I think it’s personal experience that people need to connect with—having an experience of wellness is critical, not a theory about it. People don’t realize how close they are to feeling well. That’s why I created The 10-Day Detox Diet: in ten days, anybody can actually have the experience of what it feels like to thrive and feel good. It’s very powerful for people to change their experience of their own health and see what can happen in just a few short days.
What’s the one vice you will never give up?
One is really good tequila. I consume a little bit maybe every two weeks. Tequila is a real food and it has low allergen potential. Dark chocolate, even though it’s got a little sugar in it, is really a great phytochemical rich food. Dark chocolate with almonds is my favorite. I don’t eat that every day but I try to enjoy it a few times a week.
The more resilient you are, the more metabolic degrees of freedom you have. Health is fundamentally about creating biological and mental resilience, which gives you the ability to do the things that you want and are important in your life.
What superpower would you like to have for a day?
I would want the power to transport myself anywhere I want at any time. There are so many people I love all around the world who I don’t get to see enough of. So I’d like to beam myself over to the Seattle area to see my kids and take my daughter for dinner, then onto California or New York for a walk with a friend. I’ve made so many wonderful friendships all around the world and I don’t feel like I get to spend as much time as I would like with them. I would use teleportation to connect more with those I love.
Who or what inspires you?
Jeffrey Bland is a nutritional biochemist has been my biggest mentor and inspiration; he has synthesized a lot of the scientific literature about how the human body works. He’s the Isaac Newton of biology; he’s figured out what the laws of biology are, and communicates them in a way that allows practitioners to treat patients and heal diseases that were never treatable before.
And then there are other figures that are very inspiring to me, like Martin Luther King, Jr. and Gandhi and Nelson Mandela who really were about standing up for what’s right and believing in and speaking the truth, creating fundamental change and advancing the world in significant ways.
Buddhism was my major in college and continues to inspire me. Buddhist psychology involves an understanding of the nature of the universe.
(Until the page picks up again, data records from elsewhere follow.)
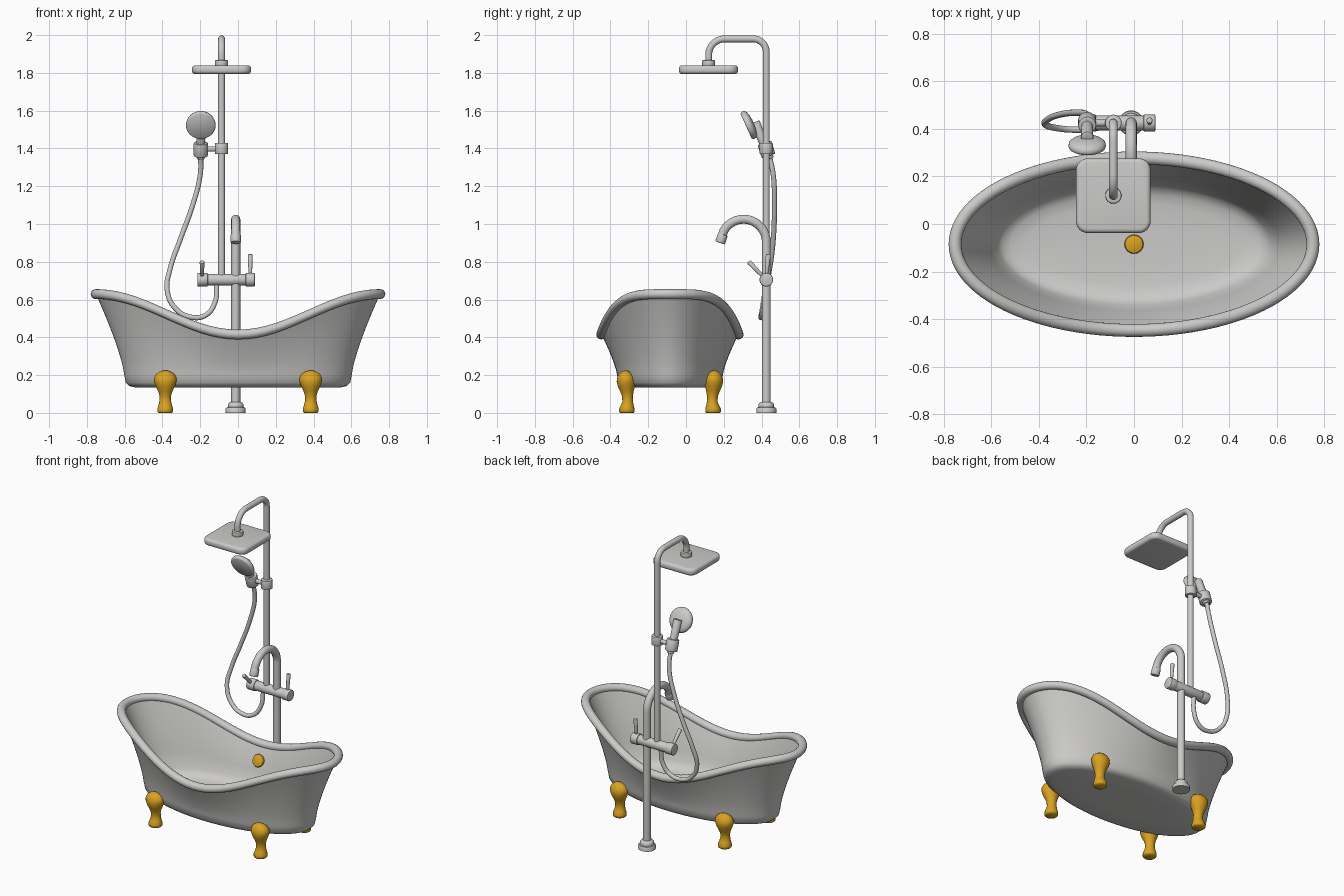
import bpy, bmesh, math
from mathutils import Vector, Matrix

if "Cube" in bpy.data.objects:
    bpy.data.objects.remove(bpy.data.objects["Cube"])


def material(name, rgb):
    m = bpy.data.materials.new(name)
    m.diffuse_color = (*rgb, 1)
    m.use_nodes = True
    m.node_tree.nodes["Principled BSDF"].inputs["Base Color"].default_value = m.diffuse_color
    return m


GREY = material("light grey", (0.6, 0.595, 0.585))
GOLD = material("gold", (0.70, 0.37, 0.015))
CY = -0.085          # tub centre in y
PY = 0.425           # plumbing line in y
PX = -0.087          # shower pole in x
SX = -0.012          # spout column in x
HX = -0.197          # hand shower in x


def finish(name, bm, mat, angle=40):
    bmesh.ops.recalc_face_normals(bm, faces=bm.faces)
    me = bpy.data.meshes.new(name)
    bm.to_mesh(me)
    bm.free()
    me.materials.append(mat)
    me.shade_smooth()
    me.set_sharp_from_angle(angle=math.radians(angle))
    ob = bpy.data.objects.new(name, me)
    bpy.context.collection.objects.link(ob)
    return ob


def loft(name, rings, mat, angle=40, closed=False):
    """Skin a list of point rings; cap the ends unless closed."""
    bm = bmesh.new()
    vs = [[bm.verts.new(p) for p in r] for r in rings]
    n = len(rings[0])
    pairs = list(zip(vs, vs[1:])) + ([(vs[-1], vs[0])] if closed else [])
    for a, b in pairs:
        for i in range(n):
            j = (i + 1) % n
            bm.faces.new((a[i], a[j], b[j], b[i]))
    if not closed:
        bm.faces.new(vs[0])
        bm.faces.new(vs[-1])
    return finish(name, bm, mat, angle)


def turned(name, origin, axis, profile, mat=GREY, n=32):
    """Lathe a (distance, radius) profile along an axis."""
    q = Vector(axis).to_track_quat('Z', 'Y')
    rings = [[Vector(origin) + q @ Vector((r * math.cos(2 * math.pi * i / n),
                                           r * math.sin(2 * math.pi * i / n), d))
              for i in range(n)] for d, r in profile]
    return loft(name, rings, mat)


def rod(name, p, q, r, r2=None, mat=GREY, e=0.005):
    """Round bar with softened ends."""
    r2 = r2 or r
    d = Vector(q) - Vector(p)
    L = d.length
    return turned(name, p, d, [(0, r - e), (e * .3, r - e * .3), (e, r), (L - e, r2),
                               (L - e * .3, r2 - e * .3), (L, r2 - e)], mat)


def tube(name, pts, r, smooth=False):
    """Pipe along points, as a mesh."""
    cu = bpy.data.curves.new(name, 'CURVE')
    cu.dimensions = '3D'
    cu.bevel_depth = r
    cu.bevel_resolution = 5
    cu.use_fill_caps = True
    if smooth:
        sp = cu.splines.new('BEZIER')
        sp.bezier_points.add(len(pts) - 1)
        for b, p in zip(sp.bezier_points, pts):
            b.co = p
            b.handle_left_type = b.handle_right_type = 'AUTO'
        sp.resolution_u = 10
    else:
        sp = cu.splines.new('POLY')
        sp.points.add(len(pts) - 1)
        for b, p in zip(sp.points, pts):
            b.co = (*p, 1)
    cu.materials.append(GREY)
    ob = bpy.data.objects.new(name, cu)
    bpy.context.collection.objects.link(ob)
    bpy.ops.object.select_all(action='DESELECT')
    ob.select_set(True)
    bpy.context.view_layer.objects.active = ob
    bpy.ops.object.convert(target='MESH')
    me = bpy.context.object.data
    me.shade_smooth()
    me.set_sharp_from_angle(angle=math.radians(40))


def arc(x, cy, cz, r, a0, a1, n=16):
    return [(x, cy + r * math.cos(math.radians(a0 + (a1 - a0) * i / n)),
             cz + r * math.sin(math.radians(a0 + (a1 - a0) * i / n))) for i in range(n + 1)]


# Tub shell: outer wall up to the rim, inner wall down to the floor
N = 96
ANG = [2 * math.pi * i / N for i in range(N)]


def rim_z(t):
    return 0.415 + 0.107 * (1 - math.cos(math.pi * abs(math.cos(t))))


def flat_ring(a, b, z):
    return [(a * math.cos(t), CY + b * math.sin(t), z) for t in ANG]


def wall_ring(s, inset):
    a, b = 0.602 + 0.151 * s ** 1.3 - inset, 0.28 + 0.083 * s ** 1.3 - inset
    return [(a * math.cos(t), CY + b * math.sin(t), 0.2 + (rim_z(t) - 0.2) * s) for t in ANG]


rings = [flat_ring(*v) for v in ((.3, .12, .135), (.545, .225, .135), (.575, .255, .142),
                                 (.594, .272, .16))]
rings += [wall_ring(i / 12, 0) for i in range(13)]
rings += [wall_ring(i / 12, 0.02) for i in range(12, 2, -1)]
rings += [flat_ring(*v) for v in ((.574, .254, .215), (.555, .238, .19), (.52, .21, .174),
                                  (.45, .17, .167), (.2, .08, .163))]
loft("tub_shell", rings, GREY, 60)

# Rolled rim
rings = []
for t in ANG:
    out = Vector((math.cos(t) * .363, math.sin(t) * .753, 0)).normalized()
    c = Vector((.753 * math.cos(t), CY + .363 * math.sin(t), rim_z(t)))
    rings.append([c + out * .027 * math.cos(k * math.pi / 8)
                  + Vector((0, 0, .026 * math.sin(k * math.pi / 8))) for k in range(16)])
loft("tub_rim", rings, GREY, 80, closed=True)

# Claw feet: (z, outward shift, x radius, y radius)
FOOT = [(0, 0, .036, .036), (.006, 0, .042, .041), (.022, 0, .042, .041), (.04, -.002, .036, .034),
        (.06, -.004, .031, .028), (.09, -.003, .030, .029), (.115, 0, .038, .036),
        (.14, .003, .050, .045), (.165, .004, .059, .050), (.185, .005, .060, .047),
        (.205, .006, .049, .036), (.218, .007, .030, .021), (.225, .008, .008, .006)]
for sx, side in ((-1, "left"), (1, "right")):
    for sy, end in ((-1, "front"), (1, "back")):
        loft(f"{end}_{side}_foot",
             [[(sx * .385 + rx * math.cos(k * math.pi / 12),
                CY + sy * (.228 + o) + ry * math.sin(k * math.pi / 12), z) for k in range(24)]
              for z, o, rx, ry in FOOT], GOLD, 60)

# Drain and overflow cover
BUTTON = [(-.01, .038), (.007, .040), (.012, .037), (.016, .025), (.018, .006)]
turned("drain", (0, CY, .163), (0, 0, 1), BUTTON, GOLD)
turned("overflow_cover", (0, .217, .33), (0, -.92, .4), BUTTON, GOLD)

# Spout column, arch and base
tube("spout_column", [(SX, PY, 0.01), (SX, PY, .5)] + arc(SX, .305, .905, .12, 0, 152, 28)
     + [(SX, .183, .91)], .024)
rod("spout_nozzle", (SX, .196, .945), (SX, .180, .900), .027)
turned("column_base", (SX, PY, 0), (0, 0, 1),
       [(0, .053), (.022, .053), (.028, .049), (.03, .042), (.045, .042), (.056, .033), (.058, .024)])

# Mixer body, end knobs and levers
rod("mixer_body", (-.2, PY, .705), (.08, PY, .705), .031)
rod("left_knob", (-.215, PY, .705), (-.16, PY, .705), .036)
rod("right_knob", (.04, PY, .705), (.09, PY, .705), .036)
rod("left_lever", (-.19, .41, .72), (-.19, .332, .80), .009, .013)
rod("right_lever", (.065, PY, .72), (.065, .436, .84), .009, .013)

# Shower pole and overhead arm
tube("shower_pole", [(PX, PY, .705), (PX, PY, 1.3)] + arc(PX, .355, 1.91, .07, 0, 90)
     + arc(PX, .205, 1.895, .085, 90, 180) + [(PX, .12, 1.84)], .0185)
rod("head_collar", (PX, .12, 1.835), (PX, .12, 1.868), .034)

# Square rain head
bm = bmesh.new()
bmesh.ops.create_cube(bm, size=1, matrix=Matrix.Translation((PX, .119, 1.817))
                      @ Matrix.Diagonal((.314, .314, .046, 1)))
up = [e for e in bm.edges if abs(e.verts[0].co.z - e.verts[1].co.z) > .01]
bmesh.ops.bevel(bm, geom=up, offset=.05, segments=8, profile=.5, affect='EDGES')
side = [e for e in bm.edges if abs(e.verts[0].co.z - e.verts[1].co.z) < .001]
bmesh.ops.bevel(bm, geom=side, offset=.018, segments=4, profile=.5, affect='EDGES')
finish("rain_head", bm, GREY)

# Slider bracket and hand shower holder
rod("slider_clamp", (PX, PY, 1.37), (PX, PY, 1.43), .035)
rod("slider_arm", (PX, PY, 1.397), (HX, PY, 1.397), .014)
rod("holder", (HX, .437, 1.36), (HX, .415, 1.43), .038)

# Hand shower
rod("hand_shower_handle", (HX, .445, 1.345), (HX, .365, 1.54), .021, .026)
turned("hand_shower_head", (HX, .318, 1.518), (0, .91, .41),
       [(0, .070), (.004, .076), (.012, .079), (.024, .077), (.034, .066), (.04, .045), (.044, .02)])

# Hose
tube("hose", [(HX, .443, 1.355), (-.2, .462, 1.26), (-.24, .468, 1.1), (-.305, .462, .92),
              (-.36, .442, .76), (-.375, .42, .65), (-.333, .405, .555), (-.25, .397, .507),
              (-.17, .402, .518), (-.122, .415, .585), (-.112, .425, .69)], .0135, smooth=True)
The interconnection is fundamental to my thinking, and understanding the cause and the nature of suffering and the whole idea that we can be free of suffering and emerge into a greater state of love. That’s really what drives me.
What do you want to be remembered for?
I want to be remembered for bringing more love into the world and for helping to bring awareness about the new paradigm of Functional Medicine and how our bodies’ ecosystems are connected to everything else, with everyone else. I want to be remembered for using the power of love and social connections to create change in individuals and communities.
What charity or cause is close to your heart?
The ones that I’m involved with are the ones that I feel most close to, like the Institute for Functional Medicine, a nonprofit involved in changing medical education to teach people about Functional Medicine. And the Environmental Working Group, advocates and educates about the role of environmental toxins on our health. I’m on the board of both of those organizations.
What words of wisdom do you have to offer?
Realize that most of us are only a few days away from health and happiness, and that it starts on the inside. Happiness is an inside job and it’s very connected to your physical, mental, emotional and spiritual health.
I would encourage people to improve their health through the science of food and a few other simple things that are in my book, including inner exercise or innercise, as well as exercise. It’s possible for people to experience a powerful awakening about their own health in only a few days.